This essay, authored by Allia Calkins ’16, appeared in the Fall 2013 print issue.
In a 2012 interview with Dr. Bassem Youssef, Jon Stewart declared, “one thing [Jews and Muslims] probably share is that going to your mother as a heart surgeon and saying ‘yeah, I think I’m going to be a comedian’ would be a problem.” Stewart was expressing his disbelief that Youssef, an accomplished Egyptian cardiothoracic surgeon, was giving up his hospital career to produce a satiric news program entitled Albernameg (The Program). Through his television show, Youssef uses sarcasm to voice the opinions of average Egyptians amidst Egypt’s ongoing democratic transition. In doing so, Youssef lends himself not only to comparisons with satirical king Jon Stewart, but also, to prosecution. Over the last 200+ years, the United States has developed a relatively stable government that is confident enough to open itself to satirical critique. Egypt, on the other hand, is currently undergoing the process of democratization. Its leaders are not used to the power that free speech provides its people, and satire – rather than serving as a platform for entertaining, light-hearted criticism – is instead viewed as a threat to government influence and stability.
Youssef regularly pokes fun at the Egyptian government, and has suffered for it. When Mohammed Morsi was in power, for example, Youssef imitated him and his grandiose style, and gave voice to many of Egyptian citizens’ government criticisms. Youssef was subsequently arrested and charged with “insulting the president, denigrating Islam, and undermining security.” In arresting him, the Egyptian government demonstrated its discomfort with free speech and Egypt’s status as an infantile democracy. At the same time, however, Youssef became aware of just how powerful his voice was, and began to branch out beyond television. Like many other Egyptians, for example, he began to utilize Twitter as an outlet for his opinions. During the protests against President Morsi, Youssef used his Twitter account to join many of his fellow citizens in demanding Morsi’s resignation. Youssef also started publishing op-ed columns in Egyptian news media. In one column, he expressly stated, “I will take one side, for there is no room for lenient and undecided stances. I have decided I will take the side of the Brotherhood.” This column, remarkably free of sarcasm and humor, is titled “Egypt: The Destruction of a Nation.” It brings to mind moments on The Daily Show when Jon Stewart shifts his tone and uses his show to seriously address issues.

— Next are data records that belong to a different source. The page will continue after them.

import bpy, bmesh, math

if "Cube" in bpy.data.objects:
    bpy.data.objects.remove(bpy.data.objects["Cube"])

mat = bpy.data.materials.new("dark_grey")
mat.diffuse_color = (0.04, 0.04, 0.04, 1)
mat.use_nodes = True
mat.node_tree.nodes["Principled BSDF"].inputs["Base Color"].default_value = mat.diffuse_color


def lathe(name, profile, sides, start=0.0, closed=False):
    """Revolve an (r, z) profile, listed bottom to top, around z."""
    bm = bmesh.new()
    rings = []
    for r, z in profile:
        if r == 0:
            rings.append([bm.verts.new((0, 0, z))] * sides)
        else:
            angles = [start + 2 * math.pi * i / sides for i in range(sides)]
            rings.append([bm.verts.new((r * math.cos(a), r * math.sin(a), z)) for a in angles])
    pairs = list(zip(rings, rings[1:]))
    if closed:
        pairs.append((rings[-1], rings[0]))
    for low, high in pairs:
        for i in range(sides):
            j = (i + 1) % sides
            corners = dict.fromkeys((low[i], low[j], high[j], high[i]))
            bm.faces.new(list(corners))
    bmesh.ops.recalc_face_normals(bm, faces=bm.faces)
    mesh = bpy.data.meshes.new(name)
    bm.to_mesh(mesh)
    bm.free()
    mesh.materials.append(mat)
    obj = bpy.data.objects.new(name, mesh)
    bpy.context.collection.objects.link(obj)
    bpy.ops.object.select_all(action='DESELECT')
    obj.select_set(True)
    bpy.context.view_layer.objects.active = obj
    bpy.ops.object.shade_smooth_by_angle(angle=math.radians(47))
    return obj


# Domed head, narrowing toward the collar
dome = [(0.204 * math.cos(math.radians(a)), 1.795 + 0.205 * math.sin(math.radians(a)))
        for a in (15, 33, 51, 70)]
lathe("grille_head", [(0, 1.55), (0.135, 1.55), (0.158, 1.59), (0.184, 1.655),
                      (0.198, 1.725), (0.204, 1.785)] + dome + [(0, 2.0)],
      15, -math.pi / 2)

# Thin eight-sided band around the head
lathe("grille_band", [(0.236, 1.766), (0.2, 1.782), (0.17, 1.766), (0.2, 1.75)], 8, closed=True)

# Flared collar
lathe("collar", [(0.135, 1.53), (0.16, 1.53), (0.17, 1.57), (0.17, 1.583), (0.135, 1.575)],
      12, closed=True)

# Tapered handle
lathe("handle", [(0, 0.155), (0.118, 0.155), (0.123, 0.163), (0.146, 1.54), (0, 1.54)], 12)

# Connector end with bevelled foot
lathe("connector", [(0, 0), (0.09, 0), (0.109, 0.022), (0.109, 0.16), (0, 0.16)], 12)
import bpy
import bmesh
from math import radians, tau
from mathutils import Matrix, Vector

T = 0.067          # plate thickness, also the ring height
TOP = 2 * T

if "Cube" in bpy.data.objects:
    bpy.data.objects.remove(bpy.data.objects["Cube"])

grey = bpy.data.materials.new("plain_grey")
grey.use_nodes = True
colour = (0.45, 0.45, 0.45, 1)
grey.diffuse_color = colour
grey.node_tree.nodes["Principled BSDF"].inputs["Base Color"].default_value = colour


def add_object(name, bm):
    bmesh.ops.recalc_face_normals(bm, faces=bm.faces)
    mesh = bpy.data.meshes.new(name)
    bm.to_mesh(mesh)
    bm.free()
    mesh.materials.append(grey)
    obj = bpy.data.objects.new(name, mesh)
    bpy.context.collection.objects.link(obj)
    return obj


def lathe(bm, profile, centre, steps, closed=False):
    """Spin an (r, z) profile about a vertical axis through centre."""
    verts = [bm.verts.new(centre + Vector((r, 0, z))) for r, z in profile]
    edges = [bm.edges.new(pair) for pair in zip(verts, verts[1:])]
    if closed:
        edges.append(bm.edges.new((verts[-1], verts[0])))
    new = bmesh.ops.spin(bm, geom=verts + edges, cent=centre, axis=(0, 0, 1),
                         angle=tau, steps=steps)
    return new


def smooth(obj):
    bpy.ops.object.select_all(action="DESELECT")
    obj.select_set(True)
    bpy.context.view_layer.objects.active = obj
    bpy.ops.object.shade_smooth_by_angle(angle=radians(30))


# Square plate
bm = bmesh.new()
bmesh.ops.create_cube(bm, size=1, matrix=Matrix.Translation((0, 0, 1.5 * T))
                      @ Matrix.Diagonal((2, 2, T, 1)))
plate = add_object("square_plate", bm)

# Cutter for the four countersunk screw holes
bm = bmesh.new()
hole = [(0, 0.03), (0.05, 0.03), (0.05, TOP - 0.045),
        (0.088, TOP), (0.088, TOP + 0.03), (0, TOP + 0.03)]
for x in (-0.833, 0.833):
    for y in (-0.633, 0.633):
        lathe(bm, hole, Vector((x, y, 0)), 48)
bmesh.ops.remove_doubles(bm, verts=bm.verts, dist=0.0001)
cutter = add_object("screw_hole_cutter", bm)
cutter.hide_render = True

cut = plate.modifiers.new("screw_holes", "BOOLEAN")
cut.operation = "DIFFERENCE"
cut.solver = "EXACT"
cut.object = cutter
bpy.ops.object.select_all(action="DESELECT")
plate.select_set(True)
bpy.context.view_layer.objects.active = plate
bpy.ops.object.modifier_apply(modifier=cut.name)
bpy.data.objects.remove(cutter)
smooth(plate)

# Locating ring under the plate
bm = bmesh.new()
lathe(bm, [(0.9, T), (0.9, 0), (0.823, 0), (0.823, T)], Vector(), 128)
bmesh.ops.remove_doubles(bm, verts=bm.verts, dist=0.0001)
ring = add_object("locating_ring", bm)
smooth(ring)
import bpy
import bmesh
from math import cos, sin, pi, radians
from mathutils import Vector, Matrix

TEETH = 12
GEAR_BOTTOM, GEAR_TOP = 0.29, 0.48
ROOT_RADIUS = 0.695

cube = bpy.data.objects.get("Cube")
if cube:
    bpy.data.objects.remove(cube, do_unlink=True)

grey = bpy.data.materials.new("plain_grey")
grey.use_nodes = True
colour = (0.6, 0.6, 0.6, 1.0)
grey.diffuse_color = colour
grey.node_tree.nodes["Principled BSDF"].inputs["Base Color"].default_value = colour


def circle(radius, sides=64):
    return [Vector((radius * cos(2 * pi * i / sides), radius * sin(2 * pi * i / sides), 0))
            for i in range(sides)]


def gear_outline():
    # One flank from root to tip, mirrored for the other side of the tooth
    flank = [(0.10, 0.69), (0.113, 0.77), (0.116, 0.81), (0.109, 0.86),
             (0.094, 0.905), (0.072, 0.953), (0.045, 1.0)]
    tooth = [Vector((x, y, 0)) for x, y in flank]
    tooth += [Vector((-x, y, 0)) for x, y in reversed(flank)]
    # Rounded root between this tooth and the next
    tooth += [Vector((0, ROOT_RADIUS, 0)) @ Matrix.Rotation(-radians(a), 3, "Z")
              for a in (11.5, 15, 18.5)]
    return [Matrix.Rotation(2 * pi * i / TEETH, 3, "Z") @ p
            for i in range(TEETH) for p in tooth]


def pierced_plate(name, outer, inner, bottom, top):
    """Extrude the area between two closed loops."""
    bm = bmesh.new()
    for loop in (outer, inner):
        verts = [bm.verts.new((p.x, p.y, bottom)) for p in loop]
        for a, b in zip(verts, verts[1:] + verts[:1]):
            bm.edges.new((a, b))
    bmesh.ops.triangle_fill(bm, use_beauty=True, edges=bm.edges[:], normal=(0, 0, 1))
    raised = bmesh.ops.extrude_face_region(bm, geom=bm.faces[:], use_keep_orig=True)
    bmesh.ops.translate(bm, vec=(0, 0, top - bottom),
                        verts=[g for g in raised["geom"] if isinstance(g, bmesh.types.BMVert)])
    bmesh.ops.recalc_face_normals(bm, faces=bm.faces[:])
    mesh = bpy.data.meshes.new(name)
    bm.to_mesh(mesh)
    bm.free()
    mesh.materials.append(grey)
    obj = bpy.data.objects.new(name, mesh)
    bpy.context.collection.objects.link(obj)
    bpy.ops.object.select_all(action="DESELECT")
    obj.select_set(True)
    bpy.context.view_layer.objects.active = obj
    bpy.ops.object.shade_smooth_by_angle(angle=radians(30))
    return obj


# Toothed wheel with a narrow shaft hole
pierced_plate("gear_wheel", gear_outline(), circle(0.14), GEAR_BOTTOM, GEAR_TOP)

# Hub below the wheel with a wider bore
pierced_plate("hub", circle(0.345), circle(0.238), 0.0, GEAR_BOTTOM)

As the ousting of President Morsi demonstrated, Egypt has to form a stable government that can withstand negative critique by its citizens. Albernameg has been on hiatus since Morsi’s downfall, and military curfews will make it difficult for the show to resume for some time. As Egypt moves into its next phase of government, it remains to be seen how it will respond to Youssef and his contemporaries. One thing, however, is clear: Youssef will not stop paving the way towards a truly democratic society in Egypt. “If I choose today to tone it down,” Youssef told John Stewart, “tomorrow, we will be forced to.”